House Ways and Means Committee chairman Dave Camp slapped down Democratic claims that progressive groups were also improperly targeted by the IRS between 2010 and 2012, stifling a growing media narrative that the IRS targeting was not partisan.So far Democrats have not been able to scare up any "Progressives" who were abused by the IRS. The evidence points the other way as many of them got prompt approval at the same time conservative groups were waiting and waiting.
The term “progressive” appeared on a heavily redacted November 2010 ”Be On the Lookout” (BOLO) list released this week by Ways and Means Democrats. The term was used to help the IRS identify political activity that “may not be appropriate” among 501(c)(3) charities eligible for tax-deductible contributions.
However, the targeting of conservative groups largely focused on applicants for 501(c)(4) “social welfare organization” status, which shields groups from having to disclose their donors. The scrutinized “progressive” applications were not required to be sent to a special IRS unit for additional review — but tea party and conservative applications were subjected to extra scrutiny by 12 different working groups within the IRS. Tea Party groups were also marked for extra scrutiny in the same document.

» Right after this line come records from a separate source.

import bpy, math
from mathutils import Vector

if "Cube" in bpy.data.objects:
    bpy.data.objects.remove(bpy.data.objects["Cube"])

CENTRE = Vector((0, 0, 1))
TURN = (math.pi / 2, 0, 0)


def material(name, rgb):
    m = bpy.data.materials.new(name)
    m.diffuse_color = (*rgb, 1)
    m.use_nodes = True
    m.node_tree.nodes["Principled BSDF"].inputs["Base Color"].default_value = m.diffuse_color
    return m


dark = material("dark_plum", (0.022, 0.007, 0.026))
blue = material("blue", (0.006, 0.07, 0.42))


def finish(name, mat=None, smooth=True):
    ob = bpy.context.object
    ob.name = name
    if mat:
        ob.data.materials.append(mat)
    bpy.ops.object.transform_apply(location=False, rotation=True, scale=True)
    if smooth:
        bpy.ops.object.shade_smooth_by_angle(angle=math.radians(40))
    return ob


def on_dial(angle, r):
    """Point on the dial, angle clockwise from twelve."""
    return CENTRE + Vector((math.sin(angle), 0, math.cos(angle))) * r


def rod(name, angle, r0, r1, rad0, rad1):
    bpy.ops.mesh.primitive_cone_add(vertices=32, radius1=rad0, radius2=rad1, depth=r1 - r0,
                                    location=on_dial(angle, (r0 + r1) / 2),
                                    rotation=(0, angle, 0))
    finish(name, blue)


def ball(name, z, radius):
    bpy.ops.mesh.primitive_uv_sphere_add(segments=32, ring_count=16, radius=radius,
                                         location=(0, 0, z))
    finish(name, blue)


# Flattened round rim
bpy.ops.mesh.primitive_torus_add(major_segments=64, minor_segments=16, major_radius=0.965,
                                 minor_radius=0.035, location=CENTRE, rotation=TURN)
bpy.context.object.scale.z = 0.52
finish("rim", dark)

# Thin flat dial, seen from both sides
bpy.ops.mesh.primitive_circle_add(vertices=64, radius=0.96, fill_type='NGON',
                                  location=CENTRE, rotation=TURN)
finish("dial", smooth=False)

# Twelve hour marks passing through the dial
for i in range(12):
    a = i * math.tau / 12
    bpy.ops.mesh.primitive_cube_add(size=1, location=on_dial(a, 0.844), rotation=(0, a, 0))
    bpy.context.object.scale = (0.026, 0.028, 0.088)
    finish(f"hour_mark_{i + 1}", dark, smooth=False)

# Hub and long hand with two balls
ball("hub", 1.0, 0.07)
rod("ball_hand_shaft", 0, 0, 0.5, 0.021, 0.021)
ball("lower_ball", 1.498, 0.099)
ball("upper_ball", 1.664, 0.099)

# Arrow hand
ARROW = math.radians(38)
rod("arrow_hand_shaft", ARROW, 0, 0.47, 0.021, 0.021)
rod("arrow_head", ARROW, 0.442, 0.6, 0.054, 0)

Nevertheless, the New York Times reported, “taken together, the documents seem to change the terms of a scandal that exploded over accusations that the I.R.S. had tried to stifle a nascent conservative political movement. Instead, the dispute now revolves around questionable sorting tactics used by I.R.S. application screeners.”
While Camp’s Ways and Means staff noted that progressive groups were also featured on an IRS’ BOLO list, alongside tea party groups, it pointed out that only tea party groups had their donors threatened, had confidential information leaked, were sent “inappropriate and intrusive” questions, and had their applications delayed for more than two years, according to currently available evidence.
Camp’s staff also noted that only tea party groups were mentioned as having been targeted in a Treasury Inspector General’s report on the IRS scandal. Nearly 100 conservative or tea party applications were given extra scrutiny, according to the IG report.